Records from a data source
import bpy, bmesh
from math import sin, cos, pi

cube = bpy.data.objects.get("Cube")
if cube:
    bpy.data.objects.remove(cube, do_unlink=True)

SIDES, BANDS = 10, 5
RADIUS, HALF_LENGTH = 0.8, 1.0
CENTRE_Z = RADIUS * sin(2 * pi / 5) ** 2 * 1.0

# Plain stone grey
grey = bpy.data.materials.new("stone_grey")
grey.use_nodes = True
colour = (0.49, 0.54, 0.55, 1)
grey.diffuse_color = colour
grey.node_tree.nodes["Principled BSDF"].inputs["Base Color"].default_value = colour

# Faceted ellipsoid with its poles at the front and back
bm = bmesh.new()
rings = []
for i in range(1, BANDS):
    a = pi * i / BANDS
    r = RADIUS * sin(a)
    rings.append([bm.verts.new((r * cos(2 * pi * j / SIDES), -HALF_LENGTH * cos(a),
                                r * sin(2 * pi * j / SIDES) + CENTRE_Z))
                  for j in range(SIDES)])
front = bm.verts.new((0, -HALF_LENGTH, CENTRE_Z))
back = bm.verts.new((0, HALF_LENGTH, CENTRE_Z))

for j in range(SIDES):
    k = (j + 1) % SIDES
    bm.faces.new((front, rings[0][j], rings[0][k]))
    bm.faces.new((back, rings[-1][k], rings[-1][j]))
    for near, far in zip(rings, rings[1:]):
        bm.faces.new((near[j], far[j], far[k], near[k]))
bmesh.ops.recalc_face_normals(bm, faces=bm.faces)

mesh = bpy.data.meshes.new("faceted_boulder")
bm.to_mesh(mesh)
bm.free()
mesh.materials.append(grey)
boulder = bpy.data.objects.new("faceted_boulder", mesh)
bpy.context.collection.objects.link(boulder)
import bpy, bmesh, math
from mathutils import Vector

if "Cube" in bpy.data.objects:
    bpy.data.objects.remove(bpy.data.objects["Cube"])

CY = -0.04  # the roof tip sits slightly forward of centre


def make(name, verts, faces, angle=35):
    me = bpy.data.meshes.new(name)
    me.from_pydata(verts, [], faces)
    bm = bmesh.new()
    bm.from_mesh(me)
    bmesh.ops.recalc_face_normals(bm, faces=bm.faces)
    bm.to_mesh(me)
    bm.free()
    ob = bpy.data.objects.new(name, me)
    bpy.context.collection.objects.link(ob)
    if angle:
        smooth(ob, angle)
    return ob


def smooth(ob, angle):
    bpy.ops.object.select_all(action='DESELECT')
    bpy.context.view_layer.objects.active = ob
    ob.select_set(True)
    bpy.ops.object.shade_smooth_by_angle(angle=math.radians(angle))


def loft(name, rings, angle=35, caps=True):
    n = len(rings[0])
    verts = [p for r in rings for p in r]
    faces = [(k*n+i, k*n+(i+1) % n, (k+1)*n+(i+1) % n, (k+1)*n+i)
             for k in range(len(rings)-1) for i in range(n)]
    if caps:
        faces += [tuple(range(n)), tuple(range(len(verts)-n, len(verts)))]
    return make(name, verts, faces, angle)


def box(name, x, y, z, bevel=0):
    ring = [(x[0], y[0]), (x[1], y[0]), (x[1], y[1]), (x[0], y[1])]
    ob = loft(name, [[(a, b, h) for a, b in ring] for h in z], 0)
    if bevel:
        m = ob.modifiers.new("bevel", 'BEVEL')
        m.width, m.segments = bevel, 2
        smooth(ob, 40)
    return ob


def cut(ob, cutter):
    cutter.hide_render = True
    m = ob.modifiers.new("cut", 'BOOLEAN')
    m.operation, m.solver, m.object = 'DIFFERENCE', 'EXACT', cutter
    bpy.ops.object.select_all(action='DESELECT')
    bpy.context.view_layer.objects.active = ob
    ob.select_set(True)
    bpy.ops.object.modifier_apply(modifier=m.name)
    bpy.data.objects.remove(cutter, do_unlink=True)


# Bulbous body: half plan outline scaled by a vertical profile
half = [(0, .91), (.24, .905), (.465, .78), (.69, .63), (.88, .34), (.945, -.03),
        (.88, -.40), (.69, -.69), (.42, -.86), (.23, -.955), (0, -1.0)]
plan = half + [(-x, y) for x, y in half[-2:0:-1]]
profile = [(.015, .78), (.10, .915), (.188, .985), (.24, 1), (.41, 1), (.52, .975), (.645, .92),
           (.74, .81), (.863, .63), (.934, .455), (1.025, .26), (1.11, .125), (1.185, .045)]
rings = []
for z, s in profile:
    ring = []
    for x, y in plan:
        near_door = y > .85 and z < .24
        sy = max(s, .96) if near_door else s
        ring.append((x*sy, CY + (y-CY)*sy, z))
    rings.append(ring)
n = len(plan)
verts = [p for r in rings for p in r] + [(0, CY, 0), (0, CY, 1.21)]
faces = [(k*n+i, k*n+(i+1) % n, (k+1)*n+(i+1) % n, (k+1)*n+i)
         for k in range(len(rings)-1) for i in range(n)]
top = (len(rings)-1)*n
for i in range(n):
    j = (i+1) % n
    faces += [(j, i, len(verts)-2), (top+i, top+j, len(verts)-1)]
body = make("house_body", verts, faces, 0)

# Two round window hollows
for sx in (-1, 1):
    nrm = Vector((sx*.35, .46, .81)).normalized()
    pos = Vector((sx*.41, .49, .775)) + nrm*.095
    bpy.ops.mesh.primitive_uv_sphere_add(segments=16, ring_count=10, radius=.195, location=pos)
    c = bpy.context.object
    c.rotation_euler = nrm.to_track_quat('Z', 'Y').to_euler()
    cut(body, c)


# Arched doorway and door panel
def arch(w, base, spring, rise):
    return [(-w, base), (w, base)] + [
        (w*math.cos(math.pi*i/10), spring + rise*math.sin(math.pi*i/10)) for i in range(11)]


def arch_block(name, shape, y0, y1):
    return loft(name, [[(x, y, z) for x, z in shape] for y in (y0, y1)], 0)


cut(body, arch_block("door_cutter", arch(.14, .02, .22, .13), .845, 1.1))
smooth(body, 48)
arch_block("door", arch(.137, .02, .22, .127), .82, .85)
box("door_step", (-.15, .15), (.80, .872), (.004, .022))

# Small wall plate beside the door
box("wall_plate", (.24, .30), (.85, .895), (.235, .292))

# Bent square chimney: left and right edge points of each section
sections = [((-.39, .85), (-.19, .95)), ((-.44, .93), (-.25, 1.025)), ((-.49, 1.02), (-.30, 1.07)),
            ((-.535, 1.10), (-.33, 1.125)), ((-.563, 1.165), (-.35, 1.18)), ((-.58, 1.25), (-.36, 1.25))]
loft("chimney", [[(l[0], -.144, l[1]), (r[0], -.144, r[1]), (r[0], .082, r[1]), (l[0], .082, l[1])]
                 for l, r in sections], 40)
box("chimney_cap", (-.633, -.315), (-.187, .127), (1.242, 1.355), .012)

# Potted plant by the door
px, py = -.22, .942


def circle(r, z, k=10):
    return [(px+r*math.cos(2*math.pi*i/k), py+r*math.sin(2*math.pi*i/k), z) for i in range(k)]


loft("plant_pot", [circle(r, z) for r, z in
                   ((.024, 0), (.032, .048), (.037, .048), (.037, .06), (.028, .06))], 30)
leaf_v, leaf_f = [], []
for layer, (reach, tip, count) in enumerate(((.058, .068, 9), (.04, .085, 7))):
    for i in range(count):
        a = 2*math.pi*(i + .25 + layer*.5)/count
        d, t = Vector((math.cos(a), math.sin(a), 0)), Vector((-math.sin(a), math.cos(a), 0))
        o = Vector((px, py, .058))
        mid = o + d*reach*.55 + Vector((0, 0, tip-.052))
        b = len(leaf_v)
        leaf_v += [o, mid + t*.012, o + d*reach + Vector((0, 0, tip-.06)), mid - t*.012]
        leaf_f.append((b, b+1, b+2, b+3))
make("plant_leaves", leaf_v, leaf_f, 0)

**Work order**
Wherever a line in the entries above holds "Vector", copy that line.

**Exercise output**
from mathutils import Vector
    nrm = Vector((sx*.35, .46, .81)).normalized()
    pos = Vector((sx*.41, .49, .775)) + nrm*.095
        d, t = Vector((math.cos(a), math.sin(a), 0)), Vector((-math.sin(a), math.cos(a), 0))
        o = Vector((px, py, .058))
        mid = o + d*reach*.55 + Vector((0, 0, tip-.052))
        leaf_v += [o, mid + t*.012, o + d*reach + Vector((0, 0, tip-.06)), mid - t*.012]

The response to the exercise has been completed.